## GOAL OF THE EXERCISE
Please report every line of the listing below that has the word "angle" in it.

## GIVEN DATA

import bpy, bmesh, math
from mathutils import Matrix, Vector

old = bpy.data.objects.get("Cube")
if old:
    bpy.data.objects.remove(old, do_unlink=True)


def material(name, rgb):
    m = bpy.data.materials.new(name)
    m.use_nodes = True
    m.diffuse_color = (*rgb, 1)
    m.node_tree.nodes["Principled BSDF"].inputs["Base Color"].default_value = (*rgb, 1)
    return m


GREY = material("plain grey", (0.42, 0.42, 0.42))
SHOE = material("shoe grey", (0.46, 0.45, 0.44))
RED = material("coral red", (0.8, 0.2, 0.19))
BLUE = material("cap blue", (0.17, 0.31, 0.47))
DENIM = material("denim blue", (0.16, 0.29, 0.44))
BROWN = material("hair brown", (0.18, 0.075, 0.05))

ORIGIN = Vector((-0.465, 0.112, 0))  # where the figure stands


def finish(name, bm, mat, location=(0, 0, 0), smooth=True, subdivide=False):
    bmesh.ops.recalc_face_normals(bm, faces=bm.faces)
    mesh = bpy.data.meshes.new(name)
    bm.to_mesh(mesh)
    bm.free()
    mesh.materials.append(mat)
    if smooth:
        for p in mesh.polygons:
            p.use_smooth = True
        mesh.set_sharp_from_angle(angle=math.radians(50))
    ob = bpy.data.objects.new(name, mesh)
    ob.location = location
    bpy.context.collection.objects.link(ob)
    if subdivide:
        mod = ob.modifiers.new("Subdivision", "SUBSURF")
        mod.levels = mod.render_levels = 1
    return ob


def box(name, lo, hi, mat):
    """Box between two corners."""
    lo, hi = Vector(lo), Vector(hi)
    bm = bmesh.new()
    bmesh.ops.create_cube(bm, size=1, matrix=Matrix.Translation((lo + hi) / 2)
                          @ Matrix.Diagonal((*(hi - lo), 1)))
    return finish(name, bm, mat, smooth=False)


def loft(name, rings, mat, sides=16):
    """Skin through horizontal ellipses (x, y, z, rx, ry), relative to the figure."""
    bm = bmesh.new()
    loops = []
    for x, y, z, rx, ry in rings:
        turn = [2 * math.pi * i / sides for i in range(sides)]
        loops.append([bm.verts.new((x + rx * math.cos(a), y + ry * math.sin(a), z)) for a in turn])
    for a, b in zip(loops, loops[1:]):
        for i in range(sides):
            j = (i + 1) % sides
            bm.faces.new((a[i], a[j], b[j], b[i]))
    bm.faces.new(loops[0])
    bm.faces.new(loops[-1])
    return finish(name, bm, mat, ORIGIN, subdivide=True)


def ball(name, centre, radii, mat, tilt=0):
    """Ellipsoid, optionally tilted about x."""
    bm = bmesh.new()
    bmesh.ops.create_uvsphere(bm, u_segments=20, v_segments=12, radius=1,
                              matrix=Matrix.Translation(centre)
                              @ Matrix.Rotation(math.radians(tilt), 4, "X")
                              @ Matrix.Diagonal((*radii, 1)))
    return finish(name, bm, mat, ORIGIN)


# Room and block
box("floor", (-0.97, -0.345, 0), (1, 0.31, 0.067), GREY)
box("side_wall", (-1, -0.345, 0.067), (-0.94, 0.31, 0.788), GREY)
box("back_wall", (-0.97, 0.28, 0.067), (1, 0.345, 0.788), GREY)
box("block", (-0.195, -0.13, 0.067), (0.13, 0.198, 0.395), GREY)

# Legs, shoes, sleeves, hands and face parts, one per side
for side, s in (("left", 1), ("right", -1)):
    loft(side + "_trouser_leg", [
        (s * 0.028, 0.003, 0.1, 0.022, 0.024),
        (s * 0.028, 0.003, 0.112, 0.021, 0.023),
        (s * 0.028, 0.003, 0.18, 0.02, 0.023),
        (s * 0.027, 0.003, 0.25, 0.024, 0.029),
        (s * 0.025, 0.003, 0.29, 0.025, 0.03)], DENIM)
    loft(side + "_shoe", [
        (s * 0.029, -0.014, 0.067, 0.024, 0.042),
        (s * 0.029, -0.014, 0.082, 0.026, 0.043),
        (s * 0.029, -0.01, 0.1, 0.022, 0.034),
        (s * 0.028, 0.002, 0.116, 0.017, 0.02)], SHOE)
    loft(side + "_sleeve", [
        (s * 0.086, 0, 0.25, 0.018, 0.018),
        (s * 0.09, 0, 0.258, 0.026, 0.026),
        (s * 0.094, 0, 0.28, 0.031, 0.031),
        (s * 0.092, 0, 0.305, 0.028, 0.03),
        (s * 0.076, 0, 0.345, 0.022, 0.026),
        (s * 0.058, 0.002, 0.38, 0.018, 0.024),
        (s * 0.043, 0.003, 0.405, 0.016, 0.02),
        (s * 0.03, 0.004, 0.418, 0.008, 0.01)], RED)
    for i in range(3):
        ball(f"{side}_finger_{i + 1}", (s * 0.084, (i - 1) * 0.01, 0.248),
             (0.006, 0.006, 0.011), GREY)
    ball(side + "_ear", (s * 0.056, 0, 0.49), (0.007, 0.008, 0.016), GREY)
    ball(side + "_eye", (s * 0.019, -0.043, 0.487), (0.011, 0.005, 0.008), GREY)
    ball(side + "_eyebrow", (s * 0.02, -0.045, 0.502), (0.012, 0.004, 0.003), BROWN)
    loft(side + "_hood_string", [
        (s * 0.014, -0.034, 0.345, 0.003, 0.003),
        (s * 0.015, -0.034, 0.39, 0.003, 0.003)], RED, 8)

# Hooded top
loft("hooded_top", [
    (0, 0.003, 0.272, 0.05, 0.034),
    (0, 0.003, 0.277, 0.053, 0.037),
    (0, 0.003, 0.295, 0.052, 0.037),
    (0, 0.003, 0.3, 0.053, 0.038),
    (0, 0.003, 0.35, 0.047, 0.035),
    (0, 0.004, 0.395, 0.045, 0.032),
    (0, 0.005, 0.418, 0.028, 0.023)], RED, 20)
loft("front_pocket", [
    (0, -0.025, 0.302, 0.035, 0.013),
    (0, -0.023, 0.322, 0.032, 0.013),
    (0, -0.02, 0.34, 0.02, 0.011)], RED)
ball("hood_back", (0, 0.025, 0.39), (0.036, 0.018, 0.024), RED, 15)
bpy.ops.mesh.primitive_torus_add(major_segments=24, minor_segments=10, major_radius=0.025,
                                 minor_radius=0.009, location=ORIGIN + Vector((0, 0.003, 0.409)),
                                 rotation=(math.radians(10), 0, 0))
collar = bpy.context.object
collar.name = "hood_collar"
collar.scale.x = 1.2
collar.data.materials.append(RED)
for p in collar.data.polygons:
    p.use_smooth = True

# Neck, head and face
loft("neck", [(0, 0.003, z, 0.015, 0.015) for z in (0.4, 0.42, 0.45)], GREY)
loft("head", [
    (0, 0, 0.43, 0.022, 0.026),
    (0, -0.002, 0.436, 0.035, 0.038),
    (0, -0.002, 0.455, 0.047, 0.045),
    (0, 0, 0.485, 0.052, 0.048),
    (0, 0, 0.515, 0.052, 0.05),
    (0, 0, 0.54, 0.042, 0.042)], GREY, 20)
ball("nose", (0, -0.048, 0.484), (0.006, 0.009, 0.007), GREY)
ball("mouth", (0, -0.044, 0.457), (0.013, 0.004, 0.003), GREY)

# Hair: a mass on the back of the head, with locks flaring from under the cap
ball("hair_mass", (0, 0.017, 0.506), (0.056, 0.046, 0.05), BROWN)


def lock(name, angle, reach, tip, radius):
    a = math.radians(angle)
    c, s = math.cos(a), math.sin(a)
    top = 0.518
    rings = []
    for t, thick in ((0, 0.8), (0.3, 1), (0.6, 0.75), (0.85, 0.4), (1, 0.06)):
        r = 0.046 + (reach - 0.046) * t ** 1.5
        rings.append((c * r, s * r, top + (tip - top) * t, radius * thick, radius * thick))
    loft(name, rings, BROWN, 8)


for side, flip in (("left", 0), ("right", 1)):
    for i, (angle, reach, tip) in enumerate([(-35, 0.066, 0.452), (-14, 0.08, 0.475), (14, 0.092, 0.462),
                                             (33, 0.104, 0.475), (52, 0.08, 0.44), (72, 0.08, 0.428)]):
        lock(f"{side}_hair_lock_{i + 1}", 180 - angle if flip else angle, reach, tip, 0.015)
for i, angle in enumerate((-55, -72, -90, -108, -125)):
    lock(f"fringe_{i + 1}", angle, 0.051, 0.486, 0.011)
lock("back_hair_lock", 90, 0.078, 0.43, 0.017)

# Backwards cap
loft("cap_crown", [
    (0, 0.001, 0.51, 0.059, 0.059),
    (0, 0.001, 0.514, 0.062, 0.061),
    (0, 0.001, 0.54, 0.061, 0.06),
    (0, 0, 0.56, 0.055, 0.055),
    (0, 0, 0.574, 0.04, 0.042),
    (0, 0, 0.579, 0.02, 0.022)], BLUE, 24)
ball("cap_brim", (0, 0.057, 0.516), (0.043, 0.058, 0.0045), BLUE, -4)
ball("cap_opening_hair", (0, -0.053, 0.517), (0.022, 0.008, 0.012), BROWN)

## SOLUTION TO THIS PROBLEM
        mesh.set_sharp_from_angle(angle=math.radians(50))
def lock(name, angle, reach, tip, radius):
    a = math.radians(angle)
    for i, (angle, reach, tip) in enumerate([(-35, 0.066, 0.452), (-14, 0.08, 0.475), (14, 0.092, 0.462),
        lock(f"{side}_hair_lock_{i + 1}", 180 - angle if flip else angle, reach, tip, 0.015)
for i, angle in enumerate((-55, -72, -90, -108, -125)):
    lock(f"fringe_{i + 1}", angle, 0.051, 0.486, 0.011)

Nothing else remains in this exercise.